By George Hay
The author is a Reuters Breakingviews columnist. The opinions expressed are his own.
Most real estate valuers in London think property prices in the UK capital are about to fall. That prediction has been easy to make and easier to get wrong in the last five years. This time, the evidence that global investors’ favourite housing market has peaked is looking credible.
House prices in London as a whole are still rising on a monthly and annual basis, and are 20 percent more expensive than a year ago, according to the Office for National Statistics. But there is stasis in the process upstream. The Royal Institution of Chartered Surveyors’ latest monthly survey shows a sharp dip in those wanting to buy in London, and an even sharper jump in those keen to sell.
Monthly sales volumes are off 17 percent in Greater London since December, says the Land Registry. A small majority of RICS’ members now expect values in the city to fall in sympathy.
The picture is of domestic demand falling away. That is not surprising. Median prices in the capital are 10 times average London earnings, as measured by the Greater London Authority. Banks are reluctant to advance mortgages at multiples exceeding four times salary. Meanwhile, a soft rental market is a deterrent to debt-funded investors. Rents rose just 1.4 percent in the year to March; lowly rental yields are below mortgage finance costs in some parts of the market. And UK rates may rise later this year.
This leaves the London sales market open only to those with sizeable cash resources. The city has attracted hordes of such buyers globally in a period of financial repression. But if the buyer-seller imbalance has shifted, this foreign money will need to work harder for prices to hold. The snag is that London is no longer a bargain for the global buyer. A 15 percent charge on properties bought through tax-avoiding corporate shells has already hit demand, the city’s real estate agents say. Sterling has risen 15 percent against the dollar since July 2013.
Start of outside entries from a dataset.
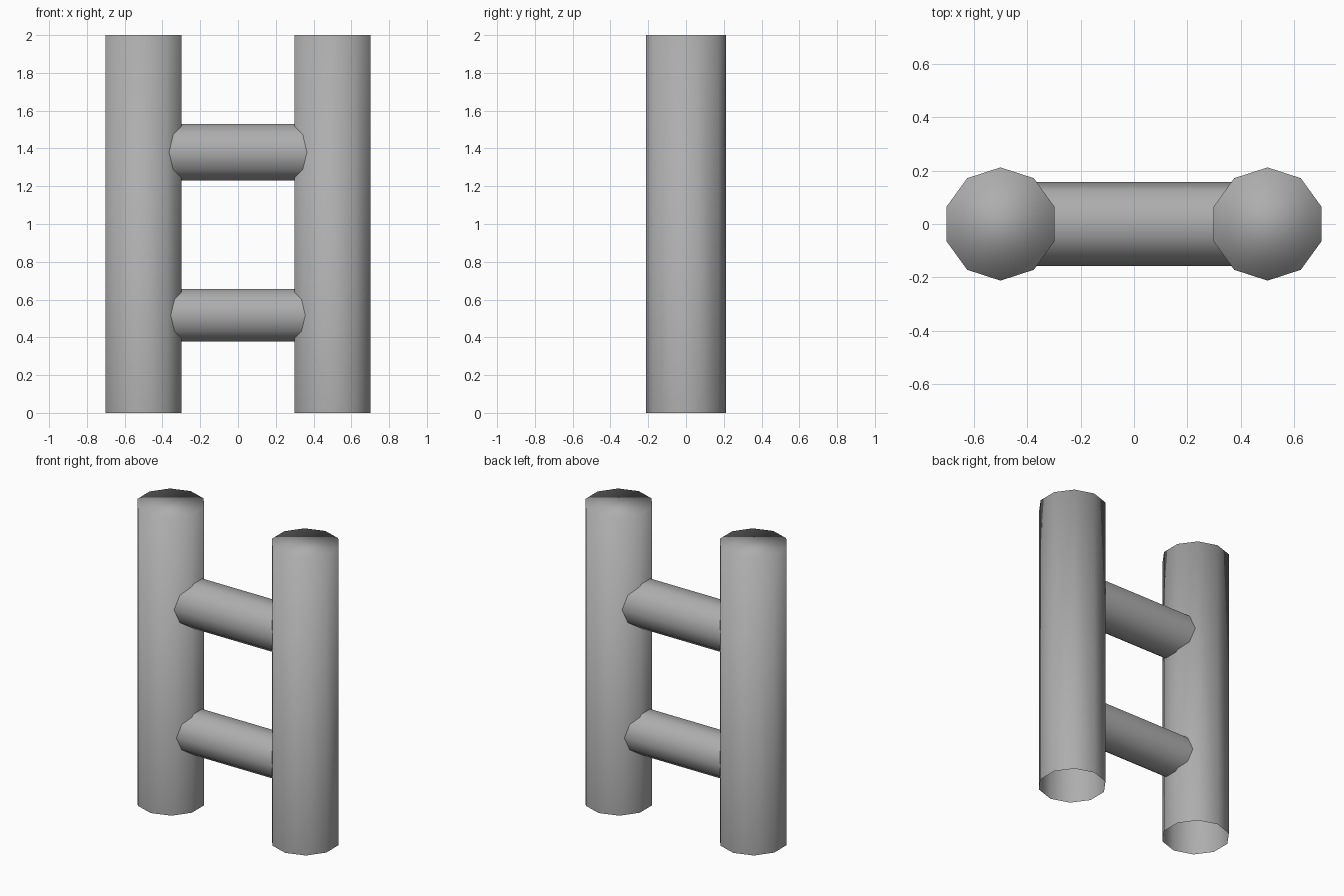
import bpy, bmesh, math
from mathutils import Matrix

if "Cube" in bpy.data.objects:
    bpy.data.objects.remove(bpy.data.objects["Cube"])

SIDES = 10

# Mid-grey paint shared by all parts
grey = bpy.data.materials.new("mid_grey")
grey.diffuse_color = (0.42, 0.42, 0.42, 1.0)
grey.use_nodes = True
grey.node_tree.nodes["Principled BSDF"].inputs["Base Color"].default_value = grey.diffuse_color


def tube(name, radius, length, matrix, cap_top=False):
    """Ten-sided smooth tube along local z, vertices on local +y and -y."""
    bm = bmesh.new()
    bmesh.ops.create_cone(bm, cap_ends=True, segments=SIDES, radius1=radius,
                          radius2=radius, depth=length,
                          matrix=Matrix.Rotation(math.radians(90), 4, 'Z'))
    bm.normal_update()
    # ensure a vertex lies exactly on the y axis
    if not any(abs(v.co.x) < 1e-4 for v in bm.verts):
        bmesh.ops.rotate(bm, verts=bm.verts,
                         matrix=Matrix.Rotation(math.pi / SIDES, 3, 'Z'))
    open_ends = [f for f in bm.faces if f.normal.z < -0.9
                 or (f.normal.z > 0.9 and not cap_top)]
    bmesh.ops.delete(bm, geom=open_ends, context='FACES_ONLY')
    for f in bm.faces:
        f.smooth = True
    bm.transform(matrix)
    mesh = bpy.data.meshes.new(name)
    bm.to_mesh(mesh)
    bm.free()
    mesh.materials.append(grey)
    obj = bpy.data.objects.new(name, mesh)
    bpy.context.collection.objects.link(obj)
    return obj


# Upright posts: closed on top, open underneath
for side, x in (("left", -0.5), ("right", 0.5)):
    tube(side + "_post", 0.212, 2.0, Matrix.Translation((x, 0, 1.0)), cap_top=True)

# Rungs: ends buried inside the posts
turn = Matrix.Rotation(math.radians(90), 4, 'Y')
for name, z, radius in (("lower_rung", 0.517, 0.145), ("upper_rung", 1.38, 0.157)):
    tube(name, radius, 1.0, Matrix.Translation((0, 0, z)) @ turn)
There is a near-sacred belief held in the UK, London and internationally that house prices in the city can only rise. That view might not withstand the economics of supply and demand.